===== The data =====

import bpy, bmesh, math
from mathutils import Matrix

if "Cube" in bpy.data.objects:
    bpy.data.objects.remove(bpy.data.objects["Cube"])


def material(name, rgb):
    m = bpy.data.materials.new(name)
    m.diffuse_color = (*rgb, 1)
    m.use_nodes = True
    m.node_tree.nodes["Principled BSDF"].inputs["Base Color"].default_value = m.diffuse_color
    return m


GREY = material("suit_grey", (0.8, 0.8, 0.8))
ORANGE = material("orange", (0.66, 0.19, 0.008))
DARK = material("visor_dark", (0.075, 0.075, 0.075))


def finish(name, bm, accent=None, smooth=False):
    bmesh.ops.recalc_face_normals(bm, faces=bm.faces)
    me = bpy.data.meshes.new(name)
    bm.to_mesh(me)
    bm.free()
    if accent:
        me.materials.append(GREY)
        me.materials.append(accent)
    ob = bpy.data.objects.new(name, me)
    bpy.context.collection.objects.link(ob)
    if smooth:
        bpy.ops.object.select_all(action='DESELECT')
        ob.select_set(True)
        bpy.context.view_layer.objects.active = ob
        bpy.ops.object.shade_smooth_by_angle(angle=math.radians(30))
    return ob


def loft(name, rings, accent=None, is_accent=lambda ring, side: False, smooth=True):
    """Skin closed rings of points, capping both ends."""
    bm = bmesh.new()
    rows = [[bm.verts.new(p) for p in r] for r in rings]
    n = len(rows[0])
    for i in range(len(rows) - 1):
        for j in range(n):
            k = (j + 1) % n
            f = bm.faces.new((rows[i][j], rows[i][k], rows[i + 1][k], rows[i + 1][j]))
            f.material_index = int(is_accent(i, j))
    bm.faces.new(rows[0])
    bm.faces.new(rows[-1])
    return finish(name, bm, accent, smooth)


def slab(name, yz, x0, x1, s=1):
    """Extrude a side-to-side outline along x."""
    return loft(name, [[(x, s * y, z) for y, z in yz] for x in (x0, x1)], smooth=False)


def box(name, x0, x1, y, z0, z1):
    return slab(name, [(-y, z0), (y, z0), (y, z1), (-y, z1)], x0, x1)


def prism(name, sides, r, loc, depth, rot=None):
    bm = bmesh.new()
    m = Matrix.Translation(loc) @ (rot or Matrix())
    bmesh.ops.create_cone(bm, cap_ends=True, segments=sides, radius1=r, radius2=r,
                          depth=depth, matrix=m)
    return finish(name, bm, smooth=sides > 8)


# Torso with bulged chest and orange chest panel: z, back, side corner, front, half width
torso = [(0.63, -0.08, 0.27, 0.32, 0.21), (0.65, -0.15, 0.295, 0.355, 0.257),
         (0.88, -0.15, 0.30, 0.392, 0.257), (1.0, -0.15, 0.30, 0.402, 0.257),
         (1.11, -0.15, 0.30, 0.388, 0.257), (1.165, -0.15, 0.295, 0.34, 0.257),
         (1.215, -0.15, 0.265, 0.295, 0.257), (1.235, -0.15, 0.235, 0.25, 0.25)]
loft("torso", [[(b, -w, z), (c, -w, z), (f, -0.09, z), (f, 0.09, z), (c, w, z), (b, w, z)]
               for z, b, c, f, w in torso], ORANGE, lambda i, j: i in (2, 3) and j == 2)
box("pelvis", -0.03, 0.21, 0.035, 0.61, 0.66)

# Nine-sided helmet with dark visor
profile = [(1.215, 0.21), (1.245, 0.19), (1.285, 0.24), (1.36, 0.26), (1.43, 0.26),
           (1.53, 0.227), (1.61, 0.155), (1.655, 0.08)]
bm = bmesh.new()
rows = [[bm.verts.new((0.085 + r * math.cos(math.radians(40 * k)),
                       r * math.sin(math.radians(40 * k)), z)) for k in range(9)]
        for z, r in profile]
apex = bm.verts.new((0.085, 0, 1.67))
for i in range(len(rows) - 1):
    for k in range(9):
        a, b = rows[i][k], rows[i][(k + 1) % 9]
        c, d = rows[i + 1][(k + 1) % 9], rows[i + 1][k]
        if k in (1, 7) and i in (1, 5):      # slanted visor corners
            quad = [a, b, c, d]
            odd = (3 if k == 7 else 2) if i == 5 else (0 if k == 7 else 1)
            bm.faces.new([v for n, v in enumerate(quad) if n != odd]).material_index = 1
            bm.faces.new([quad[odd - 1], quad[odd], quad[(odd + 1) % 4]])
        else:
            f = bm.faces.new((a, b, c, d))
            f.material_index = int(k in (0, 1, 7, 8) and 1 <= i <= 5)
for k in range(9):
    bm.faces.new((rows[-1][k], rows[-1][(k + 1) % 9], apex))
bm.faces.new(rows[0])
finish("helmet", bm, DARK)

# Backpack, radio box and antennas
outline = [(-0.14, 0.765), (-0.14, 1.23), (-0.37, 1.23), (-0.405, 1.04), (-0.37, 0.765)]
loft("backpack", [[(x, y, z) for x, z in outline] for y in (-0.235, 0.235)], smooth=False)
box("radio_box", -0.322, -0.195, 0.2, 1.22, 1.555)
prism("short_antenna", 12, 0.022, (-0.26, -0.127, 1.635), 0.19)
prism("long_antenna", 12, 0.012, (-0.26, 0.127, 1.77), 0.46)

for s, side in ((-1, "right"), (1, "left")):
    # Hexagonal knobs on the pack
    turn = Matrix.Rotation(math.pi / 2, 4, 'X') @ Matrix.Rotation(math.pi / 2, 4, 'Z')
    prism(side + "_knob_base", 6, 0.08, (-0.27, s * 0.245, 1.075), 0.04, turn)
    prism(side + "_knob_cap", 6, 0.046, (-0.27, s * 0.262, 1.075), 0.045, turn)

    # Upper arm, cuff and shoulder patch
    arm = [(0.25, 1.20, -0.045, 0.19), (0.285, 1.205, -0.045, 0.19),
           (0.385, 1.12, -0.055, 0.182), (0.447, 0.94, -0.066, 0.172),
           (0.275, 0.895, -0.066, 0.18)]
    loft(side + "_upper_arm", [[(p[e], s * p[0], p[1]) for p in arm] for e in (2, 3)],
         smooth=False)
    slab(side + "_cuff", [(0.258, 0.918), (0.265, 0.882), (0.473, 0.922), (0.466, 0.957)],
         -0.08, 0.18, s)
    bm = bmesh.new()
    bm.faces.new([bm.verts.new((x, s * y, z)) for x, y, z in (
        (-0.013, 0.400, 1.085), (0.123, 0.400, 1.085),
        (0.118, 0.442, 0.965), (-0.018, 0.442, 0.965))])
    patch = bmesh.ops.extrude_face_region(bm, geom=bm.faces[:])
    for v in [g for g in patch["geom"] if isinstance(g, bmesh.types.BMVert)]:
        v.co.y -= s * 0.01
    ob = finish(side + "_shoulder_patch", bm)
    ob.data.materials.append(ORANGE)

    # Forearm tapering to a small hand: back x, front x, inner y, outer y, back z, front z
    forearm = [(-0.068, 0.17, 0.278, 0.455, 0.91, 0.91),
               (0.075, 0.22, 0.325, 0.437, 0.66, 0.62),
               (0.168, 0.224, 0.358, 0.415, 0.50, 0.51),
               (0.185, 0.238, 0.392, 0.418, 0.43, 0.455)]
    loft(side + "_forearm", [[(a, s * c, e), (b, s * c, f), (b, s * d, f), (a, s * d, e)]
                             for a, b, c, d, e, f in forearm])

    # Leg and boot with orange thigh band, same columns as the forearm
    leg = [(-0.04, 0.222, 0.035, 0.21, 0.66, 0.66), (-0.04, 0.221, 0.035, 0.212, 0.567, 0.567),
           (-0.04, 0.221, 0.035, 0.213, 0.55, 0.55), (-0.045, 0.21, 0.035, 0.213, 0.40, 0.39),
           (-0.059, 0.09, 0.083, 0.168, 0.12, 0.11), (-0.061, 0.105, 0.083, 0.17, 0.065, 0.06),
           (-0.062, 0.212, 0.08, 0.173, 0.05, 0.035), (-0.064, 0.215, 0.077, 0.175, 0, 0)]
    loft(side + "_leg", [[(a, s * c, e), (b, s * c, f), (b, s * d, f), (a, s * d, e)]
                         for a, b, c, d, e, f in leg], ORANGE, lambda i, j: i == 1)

=====

The reply should be nothing but the number of lines in the listing above that include "return".

## Answer to this exercise:
6